How do you know when you’re “ready” for a rebrand? For Citizens Bank, it was when their customer data told them so. We take a look at how “Made Ready” targets a new kind of customer journey and builds emotional affinity for the brand.
Customers want innovation in loyalty and rewards, but most credit unions are not prioritizing these programs. Beyond an ability to meet customer expectations, there are many reasons CUs should change this right now and give loyalty and rewards more attention.
While many financial institutions attempt to market life stage banking products/services and implement effective migration strategies we haven’t seen any do so as clearly and effectively – or in such a “productified” way – as Bank of America.
When it comes to current messaging, most FIs promote Alexa skills and proprietary chatbots as convenient ways to access basic account information and conduct simple transactions, but in the future we’re likely to see greater emphasis on customer relationships and consumer engagement.
With deep market saturation, continual launch of new programs and reinvention of existing programs, there is a high degree of churn and upward pressure on brands' credit card reward programs. However, these marketing communications create opportunities to build customer loyalty.
Banks need to create better onboarding experiences, warns ABA Bank Marketing. In a recent article citing retail banking data, Sean McDade writes, “Your newest customers are the most unhappy and the most at risk.”
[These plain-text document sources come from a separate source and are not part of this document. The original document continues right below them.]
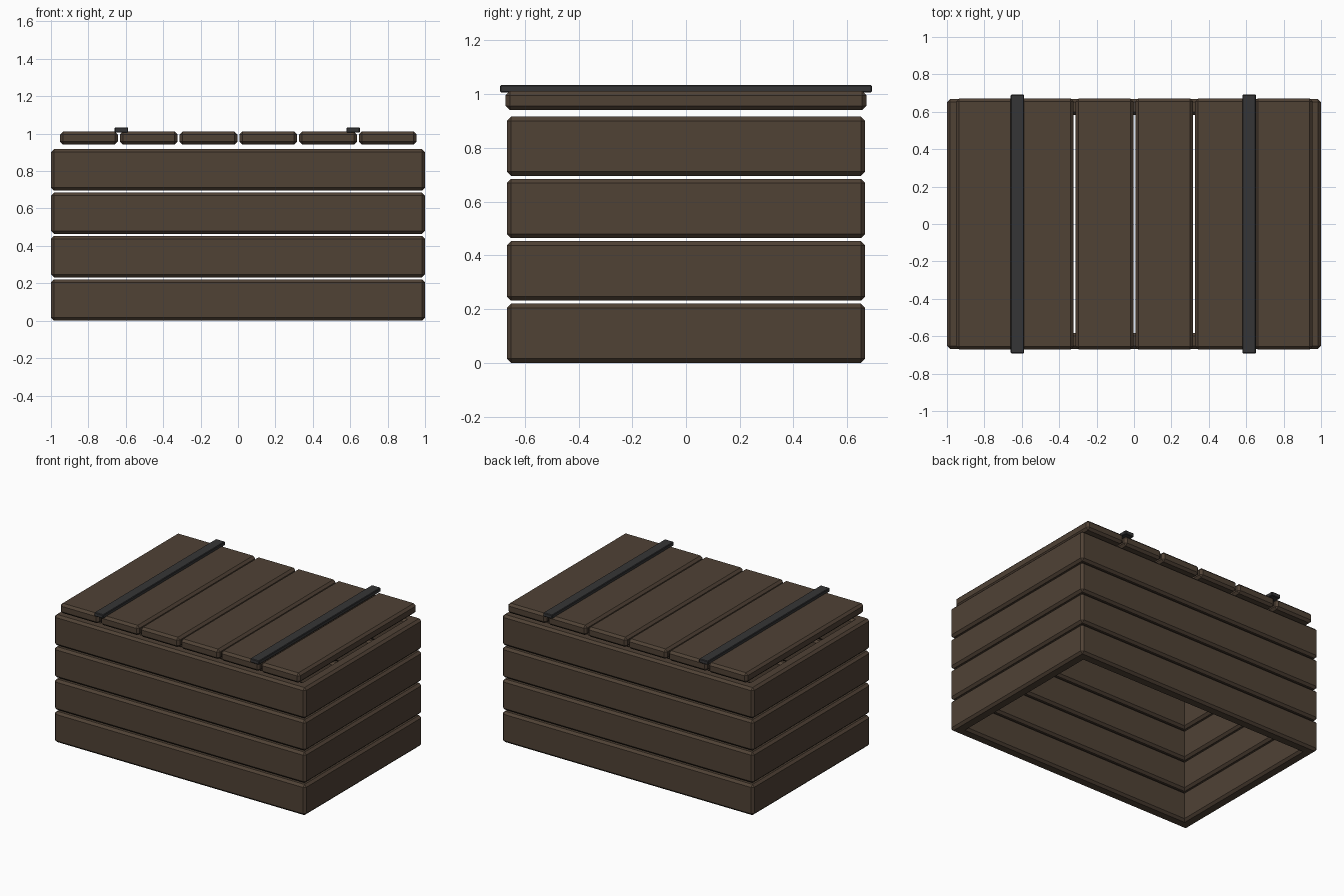
import bpy
import bmesh
from mathutils import Vector

cube = bpy.data.objects.get("Cube")
if cube:
    bpy.data.objects.remove(cube, do_unlink=True)


def make_material(name, rgb):
    mat = bpy.data.materials.new(name)
    mat.use_nodes = True
    mat.diffuse_color = (*rgb, 1)
    bsdf = next(n for n in mat.node_tree.nodes if n.type == "BSDF_PRINCIPLED")
    bsdf.inputs["Base Color"].default_value = (*rgb, 1)
    return mat


wood = make_material("dark brown wood", (0.080, 0.054, 0.036))
iron = make_material("dark grey iron", (0.036, 0.036, 0.037))


def board(name, low, high, mat, chamfer):
    """Box between two corners with all edges chamfered."""
    low, high = Vector(low), Vector(high)
    size, centre = high - low, (low + high) / 2
    bm = bmesh.new()
    bmesh.ops.create_cube(bm, size=1)
    bmesh.ops.scale(bm, vec=size, verts=bm.verts)
    bmesh.ops.bevel(bm, geom=bm.edges[:], offset=chamfer, segments=1,
                    affect="EDGES", profile=0.5)
    mesh = bpy.data.meshes.new(name)
    bm.to_mesh(mesh)
    bm.free()
    mesh.materials.append(mat)
    obj = bpy.data.objects.new(name, mesh)
    obj.location = centre
    bpy.context.collection.objects.link(obj)


HALF_X, HALF_Y = 1.0, 0.667      # outer half sizes of the walls
THICK = 0.085                    # wall board thickness
HEIGHT, PITCH = 0.221, 0.232     # wall board height and spacing
CHAMFER = 0.016

# Four rows of wall boards, open at the bottom
for row in range(4):
    z0, z1 = row * PITCH, row * PITCH + HEIGHT
    for sign, long_name, side_name in ((-1, "front", "right"), (1, "back", "left")):
        ys = sorted((sign * (HALF_Y - THICK), sign * HALF_Y))
        board(f"{long_name}_board_{row + 1}", (-0.95, ys[0], z0),
              (0.95, ys[1], z1), wood, CHAMFER)
        xs = sorted((sign * (HALF_X - THICK), sign * HALF_X))
        board(f"{side_name}_board_{row + 1}", (xs[0], -HALF_Y, z0),
              (xs[1], HALF_Y, z1), wood, CHAMFER)

# Six lid boards
for i in range(6):
    x = 0.002 + (i - 2.5) * 0.3195
    board(f"lid_board_{i + 1}", (x - 0.154, -0.671, 0.941),
          (x + 0.154, 0.671, 1.012), wood, CHAMFER)

# Two iron straps across the lid
for name, x in (("right_strap", -0.623), ("left_strap", 0.616)):
    board(name, (x - 0.036, -0.692, 1.006), (x + 0.036, 0.692, 1.034), iron, 0.004)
Women have long been considered the CFOs of most households. Often, they are the financial decision makers and managers for their families. As such, experts have weighed in on the female mindset as it relates financial marketing...
Is it too early to talk about building retention, generating loyalty and encouraging advocacy? Absolutely not. And the credit card industry provides a great analog for customer communications in this new health exchange era.
Bank of America recently launched the Better Balance Rewards card. The new product replaces traditional points or cash back rewards by giving customers $25 every quarter ($100 per year) if they pay more than their minimum balance on time, every month. We find this interesting for a number of reasons.
Recognizing the potential value of loyalty programs to long-term customer relationships, new credit card offers are emerging that lure consumers away from competitors and tap the consumer bases of major retailers.